For my latest Vermilion column, to be published in the Oct. 13 issue, I take on one of the editors. Yes, that's stupid. But, then again, so is her editorial, censored here for lack of scanner space:
The garbage ad was a nice touch
What makes this anti-Dan Rather editorial so disgusting is that it comes from the features editor, Jennifer Knight, a person who has been with the Vermilion for (maybe) eight or nine months, tops. To read her editorial is to read either the words of a hardened veteran reporter (like Rather!) or those of an insecure college student who feels the need to puff up her stature by tearing down the standard-bearers of her profession. Whatever. I'm sure she's nice.
[Edit 4/4/07: A week later, the Verm ran a correction, saying this article was not the work of Jennifer Knight, but of Jennifer Reinert, who was a higher editor at the time. Which doesn't alter the point much.]
I rather like Dan

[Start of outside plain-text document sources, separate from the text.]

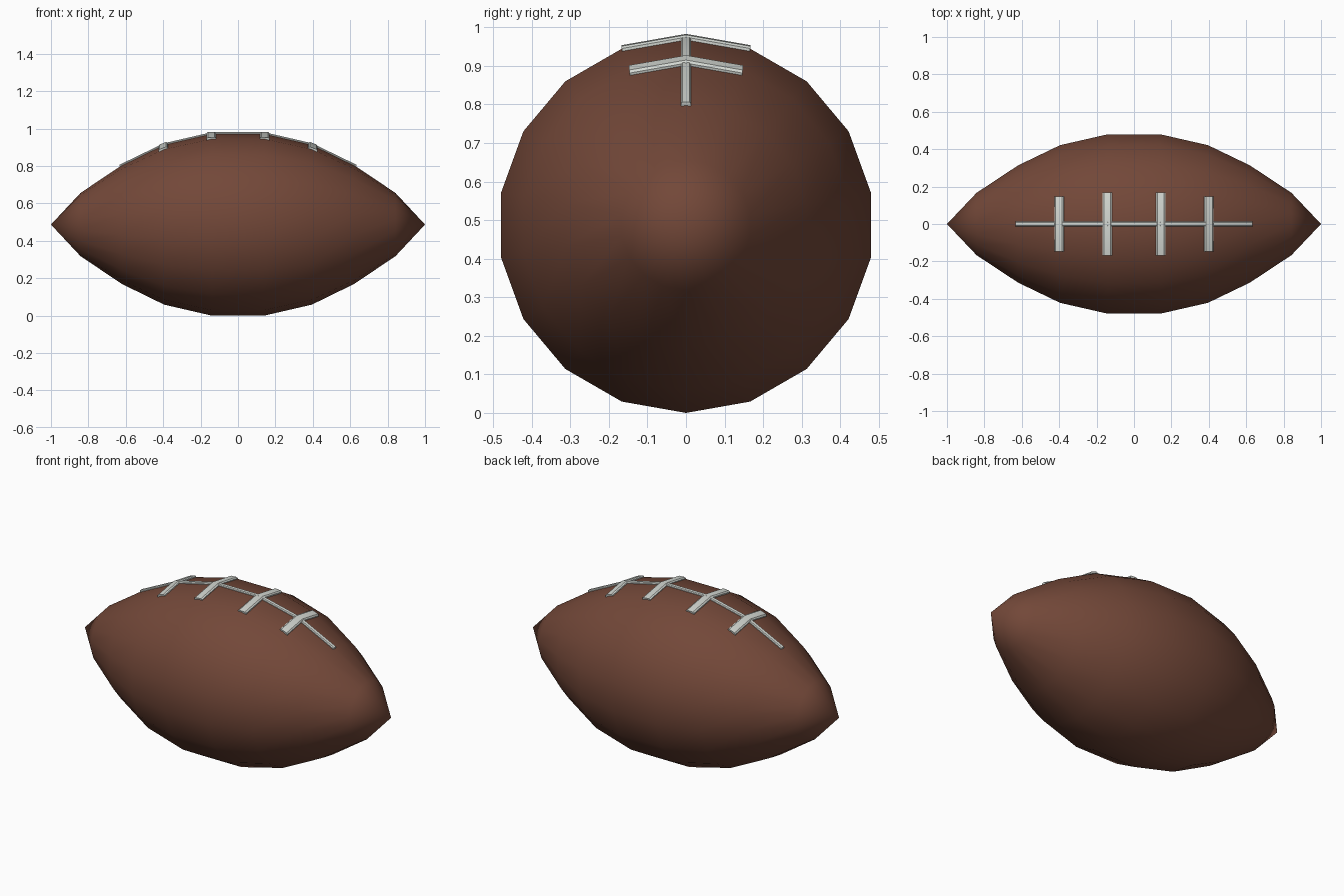
import bpy, bmesh, math
from mathutils import Vector

if "Cube" in bpy.data.objects:
    bpy.data.objects.remove(bpy.data.objects["Cube"])

SIDES = 18
CZ = 0.487
# half profile of the ball: (x, radius)
HALF = [(0.14, 0.487), (0.395, 0.428), (0.62, 0.318), (0.842, 0.169)]
RINGS = [(-x, r) for x, r in reversed(HALF)] + HALF


def material(name, rgb):
    m = bpy.data.materials.new(name)
    m.diffuse_color = (*rgb, 1)
    m.use_nodes = True
    m.node_tree.nodes["Principled BSDF"].inputs["Base Color"].default_value = m.diffuse_color
    return m


brown = material("brown leather", (0.17, 0.064, 0.040))
white = material("lace white", (0.66, 0.69, 0.65))


def finish(bm, name, mat, angle):
    bmesh.ops.recalc_face_normals(bm, faces=bm.faces)
    me = bpy.data.meshes.new(name)
    bm.to_mesh(me)
    bm.free()
    me.materials.append(mat)
    ob = bpy.data.objects.new(name, me)
    bpy.context.collection.objects.link(ob)
    bpy.ops.object.select_all(action='DESELECT')
    ob.select_set(True)
    bpy.context.view_layer.objects.active = ob
    bpy.ops.object.shade_smooth_by_angle(angle=math.radians(angle))
    return ob


def on_ball(x, r, a):
    return Vector((x, r * math.sin(a), CZ + r * math.cos(a)))


def bridge(bm, a, b):
    n = len(a)
    for i in range(n):
        bm.faces.new((a[i], a[(i + 1) % n], b[(i + 1) % n], b[i]))


# Ball: lathed profile closed by a point at each end
bm = bmesh.new()
loops = [[bm.verts.new(on_ball(x, r, math.tau * i / SIDES)) for i in range(SIDES)]
         for x, r in RINGS]
for a, b in zip(loops, loops[1:]):
    bridge(bm, a, b)
for x, loop in ((-1, loops[0]), (1, loops[-1])):
    tip = bm.verts.new((x, 0, CZ))
    for i in range(SIDES):
        bm.faces.new((loop[i], loop[(i + 1) % SIDES], tip))
finish(bm, "ball", brown, 75)


# Lace: flat strip with chamfered edges swept over (point, side, up) stations
def lace(name, stations, w, h):
    prof = [(-w, -h), (-w, h * 0.3), (-w * 0.7, h), (w * 0.7, h), (w, h * 0.3), (w, -h)]
    bm = bmesh.new()
    secs = [[bm.verts.new(p + side * s + up * t) for s, t in prof]
            for p, side, up in stations]
    for a, b in zip(secs, secs[1:]):
        bridge(bm, a, b)
    bm.faces.new(secs[0])
    bm.faces.new(secs[-1])
    finish(bm, name, white, 30)


# Long seam lace along the top
Y, Z = Vector((0, 1, 0)), Vector((0, 0, 1))
pts = [(-0.632, 0.312)] + RINGS[2:-2] + [(0.632, 0.312)]
pts = [(-0.632, 0.313), (-0.395, 0.428), (-0.14, 0.487),
       (0.14, 0.487), (0.395, 0.428), (0.632, 0.313)]
lace("seam_lace", [(on_ball(x, r, 0), Y, Vector((0.5 * x, 0, 1)).normalized())
                   for x, r in pts], 0.013, 0.007)

# Cross laces bent over the ridge at the four middle rings
for i, (x, r, tilt) in enumerate([(-0.4, 0.427, -20), (-0.143, 0.487, -4),
                                  (0.143, 0.487, 4), (0.4, 0.427, 20)]):
    t = math.radians(tilt)
    side = Vector((math.cos(t), 0, -math.sin(t)))
    st = []
    for a in (-20, 0, 20):
        ar = math.radians(a)
        up = Vector((math.sin(t), math.cos(t) * math.sin(ar / 2), math.cos(t)))
        st.append((on_ball(x, r, ar), side, up.normalized()))
    lace(f"cross_lace_{i + 1}", st, 0.026, 0.008)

People in the press write a lot about themselves. Pick up any journalistic trade magazine and you’ll see what I mean. Journalists are seen by the public (often justifiably so) as a cocky and self-important lot. Of course, this is a profession staffed largely with former nerds with huge vocabularies, who have the potential to inflict damage with what they write. I should know, because that’s me! Reporting requires a special type of person, and ambushing people to get their deepest beliefs and rushing to meet deadlines is good work for a Type-A, hard-driven personality (That’s not me).
Journalism, then, often becomes an ego-driven industry. Much like hip-hop. And just like rappers, journalists who screw up get hammered. Not only does the mistake-maker get the facts wrong, but it becomes front-page news! For days! Justified or not, it’s almost sickening how much satisfaction journalists get from exposing one of their own. It gives them a feeling of intellectual superiority, as well as a chance to harp on why they themselves are above suspicion.
It’s one thing to demand a virtuoso performance on the stage of public communication; it’s another to try to bump that person off the stage while they’re still trying to perform. Take last week’s Vermilion staff editorial. Entitled “Hit the road, Dan,” the editorial took Dan Rather and CBS News to task for its recent fudging of facts regarding Bush-related documents. Faced with evidence that memos featured on CBS proving Bush’s skittish military service were phonies, Rather apologized.
Last week’s editorial compared Rather’s case to that of Jayson Blair, the recently disgraced New York Times journalist who made up articles. I find it surprising that a journalism student would make such a silly comparison; if her professor accused her of making up quotes, when in fact she recalled the information correctly but it turned out to be wrong, there’s no question she’d explode. Wouldn’t anyone?
It’s dangerous business for a “junior journalism student” to give hell to Dan Rather over incorrect information. This assumes, of course, that this journalism undergraduate is never herself going to make a mistake in her career. Rather has been employed by CBS News since 1962. In that time, he has been known for only two major gaffes: this one and a confrontation he had with George H.W. Bush in 1988, in which they—get this—both screamed at each other! That’s two mistakes in 42 years. Not bad! I myself passed that two-mistake threshold sometime during my tenure at my middle-school newspaper. Besides, let’s face it: any Vermilion staffer who points fingers for mistakes is calling the kettle black, okay?
Such criticism is valid only when it is not accompanied by blatant partisanship. Why, for example, did the writer not refer to the case of Fox News reporter Carl Cameron, who completely made up the John Kerry manicure quotes after the first Presidential debate? Where is her outrage over that?
And witness Cameron’s network, the “fair and balanced” Fixed News, sorry, Fox News. Any outlet that makes a policy of sending e-mails to its anchors to inject pro-Bush statements in its news deserves criticism. Not the kind of self-serving criticism currently enveloping Rather, but the constructive kind that actually helps the profession and the flow in information in general.
One quote from the editorial is telling: “Most people don’t know this, but journalists have a code of ethics.” Yes, it seems that most people these days aren’t aware that journalism has any ethics. It might help the integrity of this great profession if journalists showed a little restraint and forgiveness when one of their own shows the occasional misjudgment. Now that would be ethical.